Schorm’s segment runs it a close second, principally due to a tour de force performance by Tuszynska. Her Countess is deliciously corrupt; a sexy, blonde kitten who holds court naked in her bubble bath, fondling Chambermaid Mici (Jana Brezková) and sending men to their doom with uncontrollable glee. Her request for slippers made from bread seems an innocent piece of fun at first until a later scene highlights the plight of the local peasant population. Let them eat cake, indeed! The scenes in Somr’s mansion pile on the atmosphere impressively, and there’s even a homage to the Powell & Pressburger classic ‘The Red Shoes’ (1948). The only fault lies in its length; the final scenes are in danger of becoming too repetitious.
The remaining sections of the film fail to scale these heights. Humour has been present throughout the first hour of the film, but director Makovec opts for far broader comedy in both the tavern segment and the wrap up of the framing story. These create a serious clash of tone. The handling of the former is particularly jarring as it’s shot without dialogue or synchronised sound. Instead, the plot is conveyed courtesy of offscreen singers, who seem to have wandered onto the film’s soundtrack from an operetta taking place next door! As of in itself, it’s a creative idea, and the sequence is entertaining; it just doesn’t fit well with what the audience has been watching. Similarly, subtlety goes out the window, along with the cast, when the fate of amorous businessman Kopecký is revealed. It’s played for big laughs and is accompanied by some (intentionally?) terrible SFX.
Ultimately, the theme that ties these stories together is man’s inability to resist a beautiful woman. Even when the female concerned is not actively deadly, she’s still a trap that leads to man’s ultimate destruction. The apple offered by Eve is still a temptation that cannot be resisted. Not an original notion, of course, but one that’s examined here in a pleasing variety of ways and with genuine creativity and imagination.
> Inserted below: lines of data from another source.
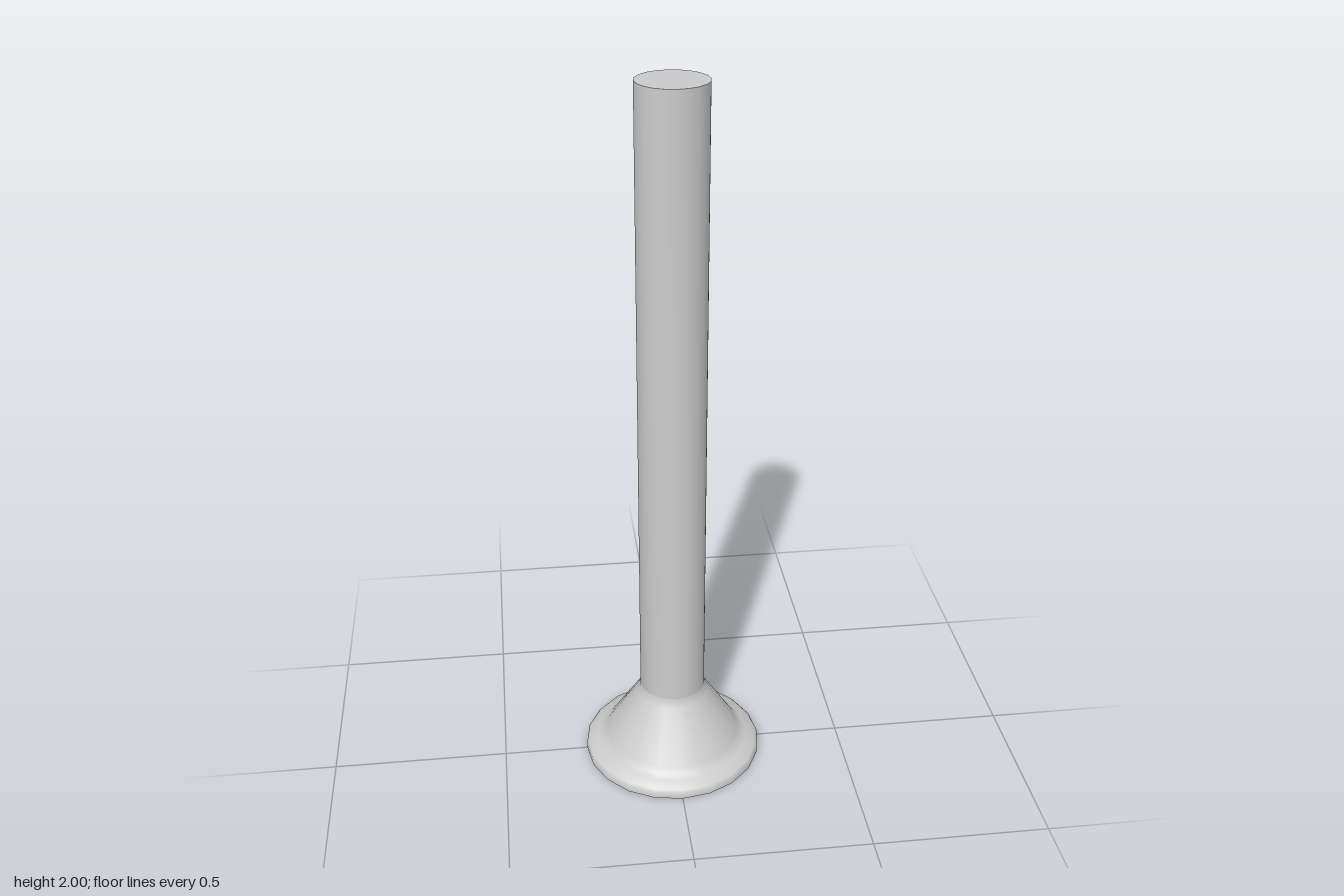
import * as THREE from 'three';
import { toCreasedNormals } from 'three/addons/utils/BufferGeometryUtils.js';

const SIDES = 20;

// Revolve a [radius, height] profile, listed bottom to top, keeping sharp edges
function turned(name, profile, material) {
  const points = profile.map(([r, y]) => new THREE.Vector2(r, y));
  const geometry = toCreasedNormals(new THREE.LatheGeometry(points, SIDES), 0.8);
  const mesh = new THREE.Mesh(geometry, material);
  mesh.name = name;
  return mesh;
}

export function createModel() {
  const model = new THREE.Group();
  model.name = 'flaredTube';
  const material = new THREE.MeshStandardMaterial({ color: 0xcccccc });

  // Thin flange with a flat underside, curving up into a cone
  model.add(turned('flaredBase', [
    [0, 0], [0.257, 0], [0.257, 0.018], [0.25, 0.026], [0.222, 0.037],
    [0.206, 0.047], [0.195, 0.062], [0.105, 0.203], [0.097, 0.217], [0.094, 0.23],
  ], material));

  // Straight shaft with a flat closed top
  model.add(turned('shaft', [[0.094, 0.23], [0.094, 2], [0, 2]], material));

  return model;
}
There are some lovely quiet touches too; it rains indoors when the Golem is brought to life, and its feet break the stone slabs of the floor when its walks, Tuszynska gives a quick shrug of indifference when she finds the silver snuff box of an old lover in her bed, and Somr takes a peek at the cogs and wheels inside the head of one of his mechanical servants by lifting the top of its head like the lid of a coffee pot.
Of the three directors, Makovec has most feature films to his name, although he was not prolific, with just 15 credits in 25 years. Although this may not seem a bad strike rate by modern standards, many of his contemporaries in Western Europe ran up far higher totals in comparison. Brdecka often worked as a writer on his projects and was also a prolific director of short films, as was Schorm, making them the perfect collaborators on an anthology. Little of their work is known outside Eastern Europe. Still, Brdecka was the principal script collaborator on writer-director Oldrich Lipský’s bizarre Jules Verne adaptation ‘The Mysterious Castle in the Carpathians/Tajemství hradu v Karpatech’ (1981).
Overall, an uneven effort thanks to its late swerve into overstated comedy. Still, there’s a great deal to admire and enjoy in this unusual production.